Cookies on this website

We use cookies to ensure that we give you the best experience on our website. If you click 'Accept all cookies' we'll assume that you are happy to receive all cookies and you won't see this message again. If you click 'Reject all non-essential cookies' only necessary cookies providing core functionality such as security, network management, and accessibility will be enabled. Click 'Find out more' for information on how to change your cookie settings.

A pioneering academic conference will bring together, for the first time, people from all over the world dealing with the problem of poor quality medicines and their impact on public health.

Image courtesy of Shutterstock

The Medicine Quality & Public Health conference will take place at Keble College, Oxford, UK from 23-28 September 2018. It will provide a unique opportunity for health authorities, scientists, pharmacists, lawyers and international organisations to discuss the problem and outline the necessary steps to tackle the issue on a global scale.

The proliferation of poor quality medicines is an important but neglected public health problem, threatening millions of people all over the world, both in developing and wealthy countries. Although – rightly - there has been much attention to improving access to affordable medicines, there has been less emphasis on ensuring that they are good quality or not altogether falsified.

“All over the world, medicines regulatory authorities, research groups, international organisations, law enforcement agencies and other key stakeholders, including the pharmaceutical industry, are working hard to keep patients safe and to try to ensure that the benefits of modern medicine are delivered,” says Prof Paul Newton, Head of the Medicine Quality Group at the Infectious Diseases Data Observatory (IDDO), Director of the Oxford clinical research unit in Laos and the instigator of the conference.

“However, there has never been an opportunity for the diverse stakeholders involved in medicine quality and drug regulation to come together within the framework of a dedicated academic conference to share ideas and expertise. One of the event’s key objectives is to develop a consensus statement to be widely disseminated to interested parties and policy makers, establishing the conference as a turning point in our collective approach to tackling poor quality medicines.”

The conference was inspired by a successful multidisciplinary annual course on the Quality of Medical Products & Public Health, which has been held since 2015 at the London School of Hygiene & Tropical Medicine and Boston University. This year the course and conference will run sequentially, allowing participants to combine in-depth training with networking and scientific discussion.

Discounts and fellowships are available for participants from low- and middle-income countries.

If you are interested in attending the conference tickets are nearly sold out, please visit the conference website or email mqph2018@ndm.ox.ac.uk.

Similar stories

Smoking increases the risks of 56 diseases in Chinese adults

Smoking increases the risks of 56 diseases and kills more than one million adults in China each year from 22 different causes, according to new research published in The Lancet Public Health.

Success for Oxford researchers in The Genetics Society 2023 Awards

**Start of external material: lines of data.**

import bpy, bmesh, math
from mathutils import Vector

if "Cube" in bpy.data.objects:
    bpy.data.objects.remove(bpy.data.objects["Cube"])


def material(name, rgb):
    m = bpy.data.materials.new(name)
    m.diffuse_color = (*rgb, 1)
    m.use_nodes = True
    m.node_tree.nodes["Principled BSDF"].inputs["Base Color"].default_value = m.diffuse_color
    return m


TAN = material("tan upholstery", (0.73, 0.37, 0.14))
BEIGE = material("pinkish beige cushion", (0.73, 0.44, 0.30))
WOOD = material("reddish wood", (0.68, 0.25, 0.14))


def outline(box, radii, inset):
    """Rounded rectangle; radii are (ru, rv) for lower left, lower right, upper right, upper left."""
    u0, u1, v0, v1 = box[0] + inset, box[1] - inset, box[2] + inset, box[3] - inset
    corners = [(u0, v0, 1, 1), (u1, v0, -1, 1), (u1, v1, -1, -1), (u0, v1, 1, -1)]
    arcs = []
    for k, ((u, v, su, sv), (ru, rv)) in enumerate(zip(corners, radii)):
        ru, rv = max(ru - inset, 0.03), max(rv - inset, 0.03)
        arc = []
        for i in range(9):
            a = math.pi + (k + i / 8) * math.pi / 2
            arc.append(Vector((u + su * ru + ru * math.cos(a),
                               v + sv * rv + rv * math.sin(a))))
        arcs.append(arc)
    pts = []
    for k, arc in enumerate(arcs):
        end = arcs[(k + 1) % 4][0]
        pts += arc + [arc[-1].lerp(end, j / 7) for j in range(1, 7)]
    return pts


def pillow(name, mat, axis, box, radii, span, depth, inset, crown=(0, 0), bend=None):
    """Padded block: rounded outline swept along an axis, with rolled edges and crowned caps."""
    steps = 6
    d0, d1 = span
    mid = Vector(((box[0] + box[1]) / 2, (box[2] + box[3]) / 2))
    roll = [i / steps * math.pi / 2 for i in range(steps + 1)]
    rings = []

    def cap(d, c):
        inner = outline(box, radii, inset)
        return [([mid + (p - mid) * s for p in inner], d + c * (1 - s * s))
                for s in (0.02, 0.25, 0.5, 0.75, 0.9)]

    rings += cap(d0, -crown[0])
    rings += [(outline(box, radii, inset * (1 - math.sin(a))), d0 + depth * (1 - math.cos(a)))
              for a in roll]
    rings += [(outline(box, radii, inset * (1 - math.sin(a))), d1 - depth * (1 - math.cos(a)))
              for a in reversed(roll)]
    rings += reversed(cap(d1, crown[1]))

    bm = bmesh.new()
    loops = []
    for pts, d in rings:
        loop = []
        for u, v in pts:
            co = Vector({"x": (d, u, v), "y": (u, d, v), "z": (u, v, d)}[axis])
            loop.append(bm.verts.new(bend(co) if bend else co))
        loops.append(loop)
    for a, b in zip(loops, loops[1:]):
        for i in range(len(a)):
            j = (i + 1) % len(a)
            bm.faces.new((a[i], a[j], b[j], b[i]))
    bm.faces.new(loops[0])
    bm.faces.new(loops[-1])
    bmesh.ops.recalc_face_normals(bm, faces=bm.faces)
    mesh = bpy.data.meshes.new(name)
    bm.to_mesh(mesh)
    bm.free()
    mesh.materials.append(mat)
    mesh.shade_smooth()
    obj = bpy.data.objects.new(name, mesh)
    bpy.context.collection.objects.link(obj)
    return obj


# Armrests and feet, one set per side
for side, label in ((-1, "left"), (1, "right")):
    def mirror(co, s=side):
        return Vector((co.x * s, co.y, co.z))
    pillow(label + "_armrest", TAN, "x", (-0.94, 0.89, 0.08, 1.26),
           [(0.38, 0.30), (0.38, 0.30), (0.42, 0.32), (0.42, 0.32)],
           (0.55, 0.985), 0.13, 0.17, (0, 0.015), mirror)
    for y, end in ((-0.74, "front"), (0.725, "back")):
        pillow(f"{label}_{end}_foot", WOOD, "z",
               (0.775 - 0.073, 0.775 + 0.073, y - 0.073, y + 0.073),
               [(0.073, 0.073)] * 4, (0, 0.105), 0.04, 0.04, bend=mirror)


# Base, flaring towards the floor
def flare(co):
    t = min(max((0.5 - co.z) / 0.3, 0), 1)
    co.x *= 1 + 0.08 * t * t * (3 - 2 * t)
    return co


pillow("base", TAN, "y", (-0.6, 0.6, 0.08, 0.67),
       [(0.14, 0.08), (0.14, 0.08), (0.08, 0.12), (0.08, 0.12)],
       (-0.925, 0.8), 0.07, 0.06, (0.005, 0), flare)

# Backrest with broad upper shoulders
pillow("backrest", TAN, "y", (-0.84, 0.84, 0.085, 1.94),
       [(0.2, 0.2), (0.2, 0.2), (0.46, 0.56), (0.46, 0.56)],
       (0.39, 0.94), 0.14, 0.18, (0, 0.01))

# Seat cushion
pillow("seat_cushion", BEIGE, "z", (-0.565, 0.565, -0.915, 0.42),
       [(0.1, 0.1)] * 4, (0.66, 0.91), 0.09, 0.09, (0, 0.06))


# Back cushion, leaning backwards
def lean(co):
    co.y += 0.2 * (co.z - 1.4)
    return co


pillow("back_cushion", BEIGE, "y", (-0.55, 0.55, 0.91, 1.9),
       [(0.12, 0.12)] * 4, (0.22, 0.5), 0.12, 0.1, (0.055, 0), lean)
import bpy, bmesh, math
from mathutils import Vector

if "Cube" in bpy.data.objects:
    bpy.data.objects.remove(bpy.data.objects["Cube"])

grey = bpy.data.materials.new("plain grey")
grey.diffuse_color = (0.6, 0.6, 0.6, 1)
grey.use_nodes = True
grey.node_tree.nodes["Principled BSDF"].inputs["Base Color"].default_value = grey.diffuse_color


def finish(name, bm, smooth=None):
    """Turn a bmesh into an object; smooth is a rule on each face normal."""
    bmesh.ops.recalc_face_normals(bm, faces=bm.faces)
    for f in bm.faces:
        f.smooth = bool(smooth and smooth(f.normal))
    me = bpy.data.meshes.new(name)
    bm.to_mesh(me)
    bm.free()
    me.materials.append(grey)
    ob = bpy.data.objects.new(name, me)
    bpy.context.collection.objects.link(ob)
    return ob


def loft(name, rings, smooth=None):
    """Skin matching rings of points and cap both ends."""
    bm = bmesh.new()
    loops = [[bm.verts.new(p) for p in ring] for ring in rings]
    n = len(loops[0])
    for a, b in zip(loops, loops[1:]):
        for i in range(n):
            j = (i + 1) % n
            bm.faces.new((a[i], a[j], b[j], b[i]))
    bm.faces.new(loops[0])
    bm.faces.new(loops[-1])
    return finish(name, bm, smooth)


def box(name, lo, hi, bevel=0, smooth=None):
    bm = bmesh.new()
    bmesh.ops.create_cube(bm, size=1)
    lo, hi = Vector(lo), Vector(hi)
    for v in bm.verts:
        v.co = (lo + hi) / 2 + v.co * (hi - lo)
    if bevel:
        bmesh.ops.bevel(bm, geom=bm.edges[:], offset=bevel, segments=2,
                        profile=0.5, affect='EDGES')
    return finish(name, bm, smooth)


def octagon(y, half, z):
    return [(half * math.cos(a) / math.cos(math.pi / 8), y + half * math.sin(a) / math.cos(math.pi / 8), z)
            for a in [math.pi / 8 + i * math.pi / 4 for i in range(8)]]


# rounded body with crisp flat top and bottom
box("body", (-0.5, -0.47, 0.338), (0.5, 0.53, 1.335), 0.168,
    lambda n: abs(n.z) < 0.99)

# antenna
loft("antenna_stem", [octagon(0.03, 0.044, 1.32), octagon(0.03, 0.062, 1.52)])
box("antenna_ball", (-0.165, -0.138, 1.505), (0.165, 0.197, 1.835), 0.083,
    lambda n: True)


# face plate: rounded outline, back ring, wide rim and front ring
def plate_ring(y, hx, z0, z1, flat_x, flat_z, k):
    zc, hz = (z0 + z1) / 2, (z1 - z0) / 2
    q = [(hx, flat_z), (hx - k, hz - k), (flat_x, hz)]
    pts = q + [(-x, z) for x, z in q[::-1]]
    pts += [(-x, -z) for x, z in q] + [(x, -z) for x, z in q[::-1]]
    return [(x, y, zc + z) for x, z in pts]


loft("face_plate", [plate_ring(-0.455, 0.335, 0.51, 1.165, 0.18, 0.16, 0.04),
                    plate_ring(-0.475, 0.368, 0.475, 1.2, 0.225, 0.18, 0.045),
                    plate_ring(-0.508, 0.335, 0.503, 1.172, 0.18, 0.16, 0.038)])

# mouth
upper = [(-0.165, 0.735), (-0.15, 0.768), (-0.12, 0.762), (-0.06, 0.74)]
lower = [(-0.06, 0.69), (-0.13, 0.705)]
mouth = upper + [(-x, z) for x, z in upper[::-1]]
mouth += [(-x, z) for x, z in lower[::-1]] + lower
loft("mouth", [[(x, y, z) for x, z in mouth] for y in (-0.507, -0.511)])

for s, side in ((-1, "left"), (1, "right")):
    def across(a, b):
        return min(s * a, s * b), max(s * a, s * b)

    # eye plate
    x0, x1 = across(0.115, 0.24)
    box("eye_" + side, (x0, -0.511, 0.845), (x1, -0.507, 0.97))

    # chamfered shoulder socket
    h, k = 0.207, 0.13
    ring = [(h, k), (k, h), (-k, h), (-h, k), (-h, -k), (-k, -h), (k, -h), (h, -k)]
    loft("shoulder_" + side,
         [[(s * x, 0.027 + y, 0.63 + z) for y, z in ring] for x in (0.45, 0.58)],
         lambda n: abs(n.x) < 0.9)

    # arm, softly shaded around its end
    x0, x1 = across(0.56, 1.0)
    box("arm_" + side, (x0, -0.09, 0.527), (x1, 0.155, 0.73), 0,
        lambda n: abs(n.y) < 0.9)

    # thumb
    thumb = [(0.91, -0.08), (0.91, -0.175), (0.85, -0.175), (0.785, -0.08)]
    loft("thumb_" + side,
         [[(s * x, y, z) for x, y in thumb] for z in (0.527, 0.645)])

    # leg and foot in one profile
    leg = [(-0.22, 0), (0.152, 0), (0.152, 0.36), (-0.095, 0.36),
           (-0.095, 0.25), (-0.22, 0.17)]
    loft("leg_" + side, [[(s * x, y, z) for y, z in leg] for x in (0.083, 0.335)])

Researchers from Department of Physiology, Anatomy and Genetics, Radcliffe Department of Medicine and Nuffield Department of Population Health have been recgonised in The Genetics Society 2023 awards.

New Studentship honours Enzo Cerundolo

A new Studentship has been announced in memory of the late MRC HIU Director and MRC WIMM Group Leader.

Young lives under pressure as global crises hits mental health and well-being – report

The well-being and mental health of young people in low - and middle - income countries have been dramatically affected by the series of crises hitting the world. As the international community continues to struggle with the impact of COVID-19, conflict and climate change, the latest report from the Young Lives project shows a long-running upward trend in young people’s well-being has been sharply reversed alongside widespread anxiety and depression. Young people are less confident about their futures for the first time in the 20-year study.

Bacterial infections linked to one in eight global deaths, according to GRAM study

Data showing 7.7 million deaths from 33 bacterial infections can guide measures to strengthen health systems, particularly in low-income settings